Friday, September 16, 2016
According to the article, JT should have taken the PSATs last year. Well, he was no where near ready to take the math portion last year, so that wouldn't have turned out well anyway. In fact, it's still going to be a challenge this year. I think he'll ace the reading portion; he's good with anything to do with words. But the math, not so much. He starting working on Khan Academy's SAT prep this month. First you take their diagnostic tests, then they customize your learning to help fill any gaps. After he takes the PSAT, we can link to the College Board test results and Khan will customize a study plan based on his test score to prepare for the SAT in the spring. We're not getting too bent out of shape though because JT's current plan for college doesn't even require him to take the SAT.
He had been throwing around the idea of going to school for music for a year or so. But the more he looked into programs, the less he wanted to pursue that path. He enjoys writing music and playing his own compositions, but he doesn't like to perform and he doesn't want to teach music. Most programs focus either on performance or teaching. He started to look for another possible path and found something offered by the community college where he is currently dually-enrolled. They offer an associate degree in music recording technology. This is a very focused two year program that would set him up to be ready to enter the work force straight out of school. He would still be writing his music, but would now gain skills to work for others in production as well as record his own work.

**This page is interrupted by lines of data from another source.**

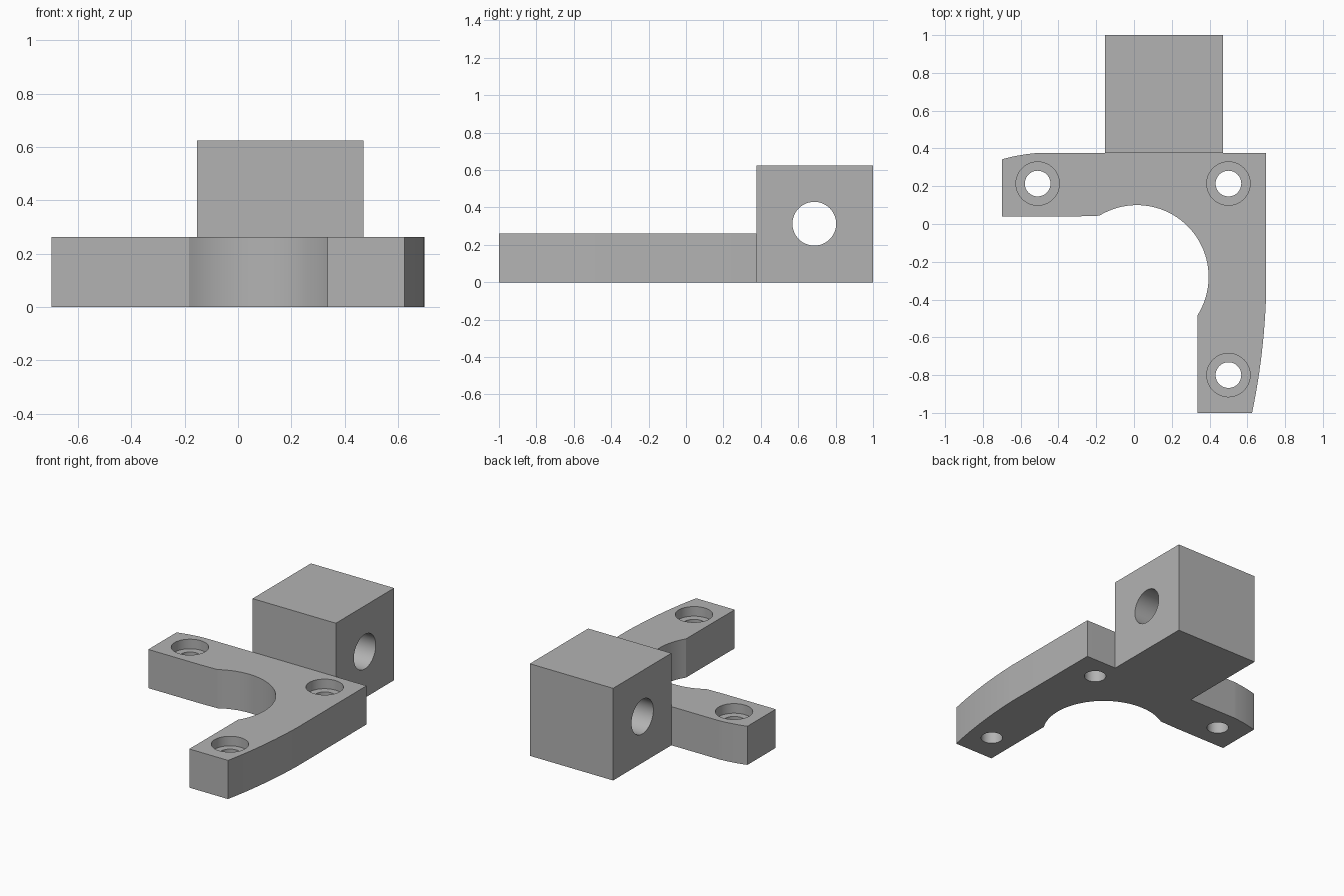
import bpy
import bmesh
import math
from mathutils import Matrix, Vector

cube = bpy.data.objects.get("Cube")
if cube:
    bpy.data.objects.remove(cube, do_unlink=True)

grey = bpy.data.materials.new("plain grey")
grey.use_nodes = True
colour = (0.45, 0.45, 0.45, 1)
grey.diffuse_color = colour
grey.node_tree.nodes["Principled BSDF"].inputs["Base Color"].default_value = colour

PLATE_H = 0.262
BLOCK = 0.624


def add_object(name, bm):
    bmesh.ops.recalc_face_normals(bm, faces=bm.faces)
    mesh = bpy.data.meshes.new(name)
    bm.to_mesh(mesh)
    bm.free()
    mesh.materials.append(grey)
    obj = bpy.data.objects.new(name, mesh)
    bpy.context.collection.objects.link(obj)
    return obj


def cylinder(name, centre, radius, depth, axis="Z"):
    bm = bmesh.new()
    turn = Matrix.Rotation(math.pi / 2, 4, "Y") if axis == "X" else Matrix()
    bmesh.ops.create_cone(bm, cap_ends=True, segments=48, radius1=radius, radius2=radius,
                          depth=depth, matrix=Matrix.Translation(centre) @ turn)
    return add_object(name, bm)


def cut(target, cutter):
    cutter.hide_render = True
    mod = target.modifiers.new("hole", "BOOLEAN")
    mod.operation = "DIFFERENCE"
    mod.solver = "EXACT"
    mod.object = cutter
    bpy.context.view_layer.objects.active = target
    bpy.ops.object.modifier_apply(modifier=mod.name)
    bpy.data.objects.remove(cutter, do_unlink=True)


def bend(a, control, b, steps=12):
    a, c, b = Vector(a), Vector(control), Vector(b)
    return [tuple(a * (1 - t) ** 2 + c * 2 * t * (1 - t) + b * t * t)
            for t in (i / steps for i in range(steps + 1))]


def smooth(obj):
    bpy.ops.object.select_all(action="DESELECT")
    obj.select_set(True)
    bpy.context.view_layer.objects.active = obj
    bpy.ops.object.shade_smooth_by_angle(angle=math.radians(25))


# Outline of the L-shaped plate, with the round inner clearance
start, end = math.radians(-32), math.radians(121.5)
outline = [(0.335, -1.0)]
outline += [(0.015 + 0.38 * math.cos(a), -0.28 + 0.38 * math.sin(a))
            for a in (start + (end - start) * i / 40 for i in range(41))]
outline += [(-0.31, 0.04), (-0.7, 0.04)]
outline += bend((-0.7, 0.342), (-0.61, 0.368), (-0.51, 0.376))
outline += [(0.7, 0.376)]
outline += bend((0.7, -0.36), (0.69, -0.69), (0.625, -1.0))

bm = bmesh.new()
base = bm.faces.new([bm.verts.new((x, y, 0)) for x, y in outline])
extruded = bmesh.ops.extrude_face_region(bm, geom=[base])["geom"]
bmesh.ops.translate(bm, vec=(0, 0, PLATE_H),
                    verts=[v for v in extruded if isinstance(v, bmesh.types.BMVert)])
plate = add_object("bracket_plate", bm)

# Counterbored screw holes
for x, y in ((-0.51, 0.214), (0.5, 0.214), (0.5, -0.8)):
    cut(plate, cylinder("screw_hole", (x, y, PLATE_H / 2), 0.068, 1))
    cut(plate, cylinder("counterbore", (x, y, PLATE_H + 0.035), 0.115, 0.2))
smooth(plate)

# Mounting block with a cross hole
bm = bmesh.new()
bmesh.ops.create_cube(bm, size=BLOCK, matrix=Matrix.Translation((0.158, 1 - BLOCK / 2, BLOCK / 2)))
block = add_object("mounting_block", bm)
cut(block, cylinder("cross_hole", (0.158, 0.686, 0.313), 0.117, 1, "X"))
smooth(block)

Right after he made this decision, he ran across a blog post written by one of his favorite video game music composers, Ben Prunty. In the post, Prunty discusses the question, "How useful is my degree?" JT found that the article reinforced his thoughts on his proposed plan. Now that things are in motion, we signed up to go visit the main campus of the community college in November. We would like to talk with the head of the department about job prospects. Another concern would be whether he could compact the program into less than the two years. By the time JT graduates from high school he should have completed all of the general classes required for this degree. Since he takes classes at a satellite location, none of the recording related courses will be available to him before he graduates from high school. We're hoping something can be worked out to help shorten the program. The biggest problem will be the cost of housing. Because it's a community college, they have no student housing. The school is about 1 1/2 hours from our home, so commuting would be a challenge.
None of this plan is set in stone. We will still make visits to other schools. Maybe he will come across a program that fits his career plan at another school. All I know is that this college thing is getting real now. How did my babies get so old?